The alternatives- transition as one process, involving change of name and presentation, hormones and surgery, where you go through the process tolerating the discomfort believing life will get better, or give up completely and revert; and transition as a number of choices,
Transition is often seen as one process involving surgery: there are reports of people feeling elation after surgery, because the process is completed, only to suffer depression up to a year later, because their lives have not improved.
So one of the choices is whether to have an orchiectomy. This is far less invasive surgery than vaginoplasty. It means you stop needing testosterone suppressants. And, though taking oestrogen with testosterone suppressants will reduce your sexual desire, fertility, and ability to sustain an erection, doctors assert that while fertility changes may be irreversible, changes to erectile function and libido may be reversible. Orchiectomy drastically reduces your natural production of testosterone, and is irreversible.
Cordelia Fine asserts that these characteristics of pluck and determination are seen as Manly not because of the effects of testosterone, but because of Patriarchy. It takes balls to have an orchiectomy- it is a sign of courage and commitment.
What I want, for people considering transition or surgery, is to reduce their symbolic power. As a symbol, testicles are a sign of Manliness. But as Germaine Greer said, “I don’t believe a woman is a man without a cock”. Oestrogen and testosterone suppressant will help you pass better. Orchiectomy will help you pass better. But it won’t make you less of a man, more of a woman, or even less of a weirdo. You can’t escape being a weirdo, I am afraid: that you are considering surgery makes you very unusual indeed. But being a weirdo is not a bad thing.
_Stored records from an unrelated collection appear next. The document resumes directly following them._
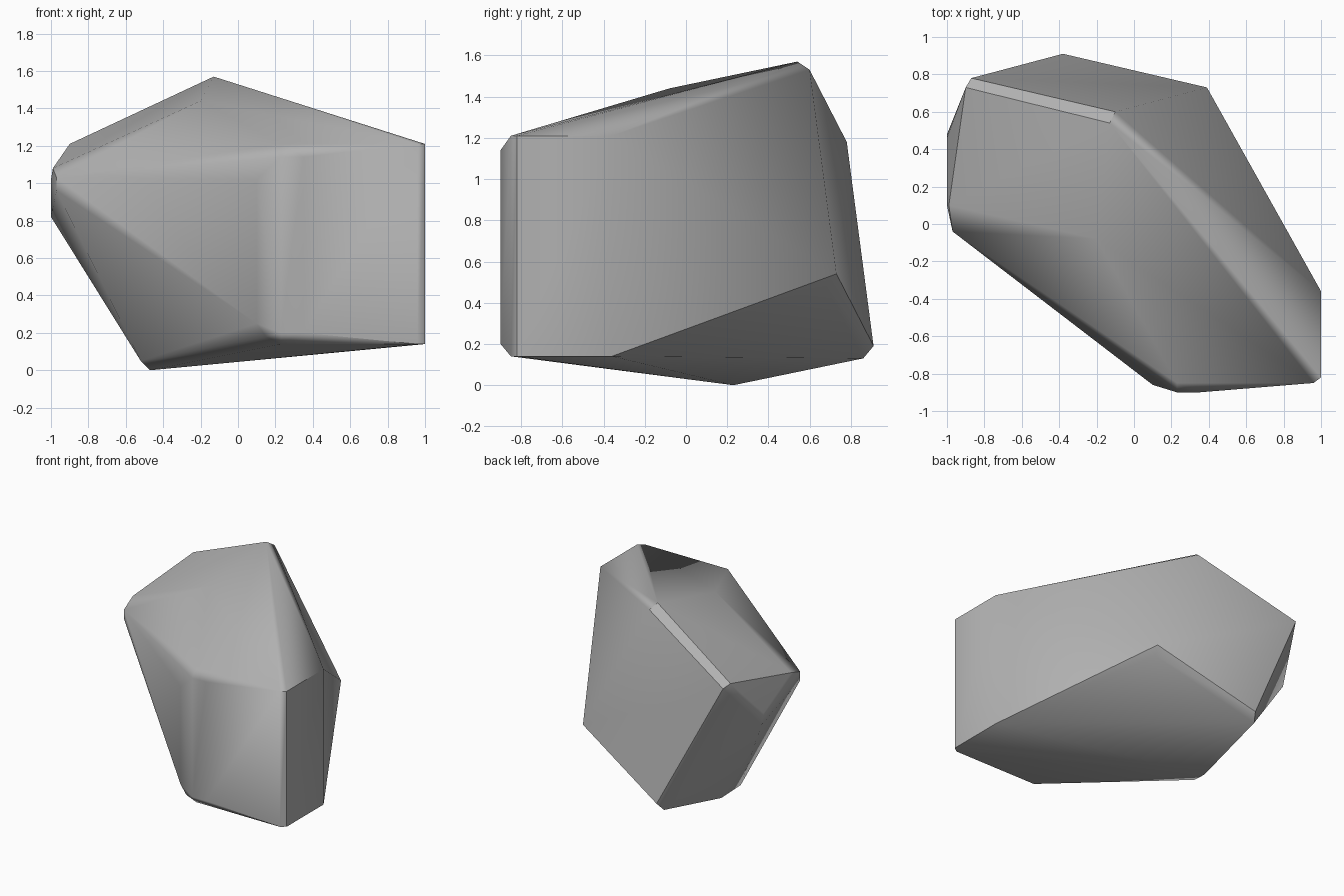
import bpy
import bmesh
import math
from mathutils import Vector

cube = bpy.data.objects.get("Cube")
if cube:
    bpy.data.objects.remove(cube, do_unlink=True)

# Stone material
stone = bpy.data.materials.new("stone grey")
stone.use_nodes = True
grey = (0.44, 0.44, 0.44, 1)
stone.diffuse_color = grey
stone.node_tree.nodes["Principled BSDF"].inputs["Base Color"].default_value = grey


def upright_edge(x, y, low, high):
    """Both ends of a vertical edge."""
    return [Vector((x, y, low)), Vector((x, y, high))]


def slab_corners(corner, side_a, side_b):
    """Four corners of a split, flat slab face."""
    c, a, b = Vector(corner), Vector(side_a), Vector(side_b)
    return [c, c + a, c + b, c + a + b]


points = []

# Upright block at the front, with chamfered corners
for edge in ((1, -0.36, 0.14, 1.21), (1, -0.82, 0.14, 1.21),
             (0.96, -0.85, 0.14, 1.21), (0.23, -0.85, 0.14, 1.21),
             (0.23, -0.90, 0.20, 1.14), (0.35, -0.90, 0.20, 1.14),
             (0.10, -0.86, 0.25, 1.02), (0.15, -0.86, 0.18, 1.10)):
    points += upright_edge(*edge)

# Broken flat face at the back, with narrow chamfers above and below
points += slab_corners((-0.10, 0.60, 1.53), (-0.77, 0.18, -0.35), (0.49, 0.13, -0.99))
points += [Vector(p) for p in ((-0.13, 0.54, 1.57), (-0.90, 0.73, 1.21),
                               (0.37, 0.68, 0.48), (-0.41, 0.86, 0.13))]

# Crown, left nose and underside
points += [Vector(p) for p in ((-0.20, -0.08, 1.44),
                               (-0.99, 0.10, 1.08), (-1, 0.10, 1.02),
                               (-0.97, -0.04, 1.03), (-0.97, -0.04, 0.96),
                               (-1, 0.48, 0.82), (-1, 0.46, 0.90),
                               (-0.47, 0.23, 0), (-0.52, 0.06, 0.05))]

# Wrap the corners into one solid
bm = bmesh.new()
for p in points:
    bm.verts.new(p)
hull = bmesh.ops.convex_hull(bm, input=bm.verts)
loose = {v for v in hull["geom_interior"] + hull["geom_unused"]
         if isinstance(v, bmesh.types.BMVert)}
bmesh.ops.delete(bm, geom=list(loose), context="VERTS")
bmesh.ops.dissolve_limit(bm, angle_limit=math.radians(1.5),
                         verts=bm.verts, edges=bm.edges)
bmesh.ops.recalc_face_normals(bm, faces=bm.faces)
mesh = bpy.data.meshes.new("rock")
bm.to_mesh(mesh)
bm.free()

rock = bpy.data.objects.new("rock", mesh)
bpy.context.collection.objects.link(rock)
mesh.materials.append(stone)

# Soft chamfers, sharp breaks
bpy.ops.object.select_all(action="DESELECT")
rock.select_set(True)
bpy.context.view_layer.objects.active = rock
bpy.ops.object.shade_smooth_by_angle(angle=math.radians(40))
weighted = rock.modifiers.new("even shading", "WEIGHTED_NORMAL")
weighted.keep_sharp = True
Why would you want the effects to be irreversible? That’s a symbol, again, of your determination and commitment, and certainty that you have chosen the right path. Symbols are expensive. You have a right to be you without bearing so much cost.